PROBLEM DETAILS: An exact, complete copy of the data is all that is needed.
[PROVIDED DATA — start]
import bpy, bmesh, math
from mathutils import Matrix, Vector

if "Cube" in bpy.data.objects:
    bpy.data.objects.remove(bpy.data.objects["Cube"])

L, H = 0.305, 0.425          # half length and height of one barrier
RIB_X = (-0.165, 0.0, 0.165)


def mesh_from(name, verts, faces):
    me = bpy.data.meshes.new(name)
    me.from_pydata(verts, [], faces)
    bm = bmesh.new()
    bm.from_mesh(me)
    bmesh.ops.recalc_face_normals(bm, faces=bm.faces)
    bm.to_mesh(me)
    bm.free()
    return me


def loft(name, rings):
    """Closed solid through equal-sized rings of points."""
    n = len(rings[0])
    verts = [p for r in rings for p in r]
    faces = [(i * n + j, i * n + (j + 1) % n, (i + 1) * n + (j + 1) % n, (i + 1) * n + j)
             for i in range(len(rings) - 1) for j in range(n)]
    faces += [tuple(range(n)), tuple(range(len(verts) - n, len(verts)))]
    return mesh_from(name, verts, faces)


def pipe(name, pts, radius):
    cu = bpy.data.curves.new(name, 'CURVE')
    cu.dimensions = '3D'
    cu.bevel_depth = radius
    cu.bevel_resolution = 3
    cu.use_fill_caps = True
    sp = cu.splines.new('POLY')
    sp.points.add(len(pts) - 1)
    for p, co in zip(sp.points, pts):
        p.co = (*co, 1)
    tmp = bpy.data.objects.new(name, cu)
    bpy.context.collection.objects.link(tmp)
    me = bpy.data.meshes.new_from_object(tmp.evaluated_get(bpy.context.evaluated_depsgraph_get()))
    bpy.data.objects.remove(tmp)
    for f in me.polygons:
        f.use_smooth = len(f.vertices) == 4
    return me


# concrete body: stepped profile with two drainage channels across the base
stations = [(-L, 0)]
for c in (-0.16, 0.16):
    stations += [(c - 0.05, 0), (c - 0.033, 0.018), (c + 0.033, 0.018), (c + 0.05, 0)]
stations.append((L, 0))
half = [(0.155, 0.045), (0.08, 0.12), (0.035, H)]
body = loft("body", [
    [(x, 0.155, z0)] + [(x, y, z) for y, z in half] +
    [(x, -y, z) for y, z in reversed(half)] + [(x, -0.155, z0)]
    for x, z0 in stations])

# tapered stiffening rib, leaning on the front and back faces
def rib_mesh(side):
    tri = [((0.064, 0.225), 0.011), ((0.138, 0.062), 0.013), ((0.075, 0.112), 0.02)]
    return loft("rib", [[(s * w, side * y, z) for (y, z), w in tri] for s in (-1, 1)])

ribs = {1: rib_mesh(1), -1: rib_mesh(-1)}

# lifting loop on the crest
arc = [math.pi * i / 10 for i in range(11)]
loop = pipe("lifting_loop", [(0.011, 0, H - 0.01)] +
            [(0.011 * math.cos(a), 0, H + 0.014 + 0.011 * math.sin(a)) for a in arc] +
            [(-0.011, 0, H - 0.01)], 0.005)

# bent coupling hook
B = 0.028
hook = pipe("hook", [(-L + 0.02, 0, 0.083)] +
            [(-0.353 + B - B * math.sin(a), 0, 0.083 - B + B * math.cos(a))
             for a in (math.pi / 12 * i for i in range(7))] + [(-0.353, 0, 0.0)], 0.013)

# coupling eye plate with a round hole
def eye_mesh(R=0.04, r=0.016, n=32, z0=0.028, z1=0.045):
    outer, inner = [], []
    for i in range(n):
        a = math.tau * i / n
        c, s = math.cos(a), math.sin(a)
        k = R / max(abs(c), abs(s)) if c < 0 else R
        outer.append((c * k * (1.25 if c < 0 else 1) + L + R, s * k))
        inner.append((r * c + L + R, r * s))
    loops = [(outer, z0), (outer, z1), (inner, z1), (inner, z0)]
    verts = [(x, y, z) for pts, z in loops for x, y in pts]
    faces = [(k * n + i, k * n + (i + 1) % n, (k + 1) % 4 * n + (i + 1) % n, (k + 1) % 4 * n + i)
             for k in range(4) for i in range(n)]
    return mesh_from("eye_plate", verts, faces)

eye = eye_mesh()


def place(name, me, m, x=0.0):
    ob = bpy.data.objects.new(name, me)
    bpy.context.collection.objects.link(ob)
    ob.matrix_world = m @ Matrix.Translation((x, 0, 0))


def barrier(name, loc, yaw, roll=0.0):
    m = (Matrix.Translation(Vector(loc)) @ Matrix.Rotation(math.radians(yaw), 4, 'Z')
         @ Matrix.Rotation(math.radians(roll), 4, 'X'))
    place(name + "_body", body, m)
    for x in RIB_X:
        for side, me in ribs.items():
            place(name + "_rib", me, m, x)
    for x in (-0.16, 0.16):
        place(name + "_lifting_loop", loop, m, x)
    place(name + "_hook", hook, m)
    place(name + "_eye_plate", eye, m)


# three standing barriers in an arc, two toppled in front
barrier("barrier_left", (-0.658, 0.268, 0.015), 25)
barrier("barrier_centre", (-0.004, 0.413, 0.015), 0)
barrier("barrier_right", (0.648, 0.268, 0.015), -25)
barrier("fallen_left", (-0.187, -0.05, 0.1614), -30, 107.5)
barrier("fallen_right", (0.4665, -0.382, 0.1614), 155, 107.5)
[PROVIDED DATA — finish]
EXERCISE OUTPUT:
import bpy, bmesh, math
from mathutils import Matrix, Vector

if "Cube" in bpy.data.objects:
    bpy.data.objects.remove(bpy.data.objects["Cube"])

L, H = 0.305, 0.425          # half length and height of one barrier
RIB_X = (-0.165, 0.0, 0.165)


def mesh_from(name, verts, faces):
    me = bpy.data.meshes.new(name)
    me.from_pydata(verts, [], faces)
    bm = bmesh.new()
    bm.from_mesh(me)
    bmesh.ops.recalc_face_normals(bm, faces=bm.faces)
    bm.to_mesh(me)
    bm.free()
    return me


def loft(name, rings):
    """Closed solid through equal-sized rings of points."""
    n = len(rings[0])
    verts = [p for r in rings for p in r]
    faces = [(i * n + j, i * n + (j + 1) % n, (i + 1) * n + (j + 1) % n, (i + 1) * n + j)
             for i in range(len(rings) - 1) for j in range(n)]
    faces += [tuple(range(n)), tuple(range(len(verts) - n, len(verts)))]
    return mesh_from(name, verts, faces)


def pipe(name, pts, radius):
    cu = bpy.data.curves.new(name, 'CURVE')
    cu.dimensions = '3D'
    cu.bevel_depth = radius
    cu.bevel_resolution = 3
    cu.use_fill_caps = True
    sp = cu.splines.new('POLY')
    sp.points.add(len(pts) - 1)
    for p, co in zip(sp.points, pts):
        p.co = (*co, 1)
    tmp = bpy.data.objects.new(name, cu)
    bpy.context.collection.objects.link(tmp)
    me = bpy.data.meshes.new_from_object(tmp.evaluated_get(bpy.context.evaluated_depsgraph_get()))
    bpy.data.objects.remove(tmp)
    for f in me.polygons:
        f.use_smooth = len(f.vertices) == 4
    return me


# concrete body: stepped profile with two drainage channels across the base
stations = [(-L, 0)]
for c in (-0.16, 0.16):
    stations += [(c - 0.05, 0), (c - 0.033, 0.018), (c + 0.033, 0.018), (c + 0.05, 0)]
stations.append((L, 0))
half = [(0.155, 0.045), (0.08, 0.12), (0.035, H)]
body = loft("body", [
    [(x, 0.155, z0)] + [(x, y, z) for y, z in half] +
    [(x, -y, z) for y, z in reversed(half)] + [(x, -0.155, z0)]
    for x, z0 in stations])

# tapered stiffening rib, leaning on the front and back faces
def rib_mesh(side):
    tri = [((0.064, 0.225), 0.011), ((0.138, 0.062), 0.013), ((0.075, 0.112), 0.02)]
    return loft("rib", [[(s * w, side * y, z) for (y, z), w in tri] for s in (-1, 1)])

ribs = {1: rib_mesh(1), -1: rib_mesh(-1)}

# lifting loop on the crest
arc = [math.pi * i / 10 for i in range(11)]
loop = pipe("lifting_loop", [(0.011, 0, H - 0.01)] +
            [(0.011 * math.cos(a), 0, H + 0.014 + 0.011 * math.sin(a)) for a in arc] +
            [(-0.011, 0, H - 0.01)], 0.005)

# bent coupling hook
B = 0.028
hook = pipe("hook", [(-L + 0.02, 0, 0.083)] +
            [(-0.353 + B - B * math.sin(a), 0, 0.083 - B + B * math.cos(a))
             for a in (math.pi / 12 * i for i in range(7))] + [(-0.353, 0, 0.0)], 0.013)

# coupling eye plate with a round hole
def eye_mesh(R=0.04, r=0.016, n=32, z0=0.028, z1=0.045):
    outer, inner = [], []
    for i in range(n):
        a = math.tau * i / n
        c, s = math.cos(a), math.sin(a)
        k = R / max(abs(c), abs(s)) if c < 0 else R
        outer.append((c * k * (1.25 if c < 0 else 1) + L + R, s * k))
        inner.append((r * c + L + R, r * s))
    loops = [(outer, z0), (outer, z1), (inner, z1), (inner, z0)]
    verts = [(x, y, z) for pts, z in loops for x, y in pts]
    faces = [(k * n + i, k * n + (i + 1) % n, (k + 1) % 4 * n + (i + 1) % n, (k + 1) % 4 * n + i)
             for k in range(4) for i in range(n)]
    return mesh_from("eye_plate", verts, faces)

eye = eye_mesh()


def place(name, me, m, x=0.0):
    ob = bpy.data.objects.new(name, me)
    bpy.context.collection.objects.link(ob)
    ob.matrix_world = m @ Matrix.Translation((x, 0, 0))


def barrier(name, loc, yaw, roll=0.0):
    m = (Matrix.Translation(Vector(loc)) @ Matrix.Rotation(math.radians(yaw), 4, 'Z')
         @ Matrix.Rotation(math.radians(roll), 4, 'X'))
    place(name + "_body", body, m)
    for x in RIB_X:
        for side, me in ribs.items():
            place(name + "_rib", me, m, x)
    for x in (-0.16, 0.16):
        place(name + "_lifting_loop", loop, m, x)
    place(name + "_hook", hook, m)
    place(name + "_eye_plate", eye, m)


# three standing barriers in an arc, two toppled in front
barrier("barrier_left", (-0.658, 0.268, 0.015), 25)
barrier("barrier_centre", (-0.004, 0.413, 0.015), 0)
barrier("barrier_right", (0.648, 0.268, 0.015), -25)
barrier("fallen_left", (-0.187, -0.05, 0.1614), -30, 107.5)
barrier("fallen_right", (0.4665, -0.382, 0.1614), 155, 107.5)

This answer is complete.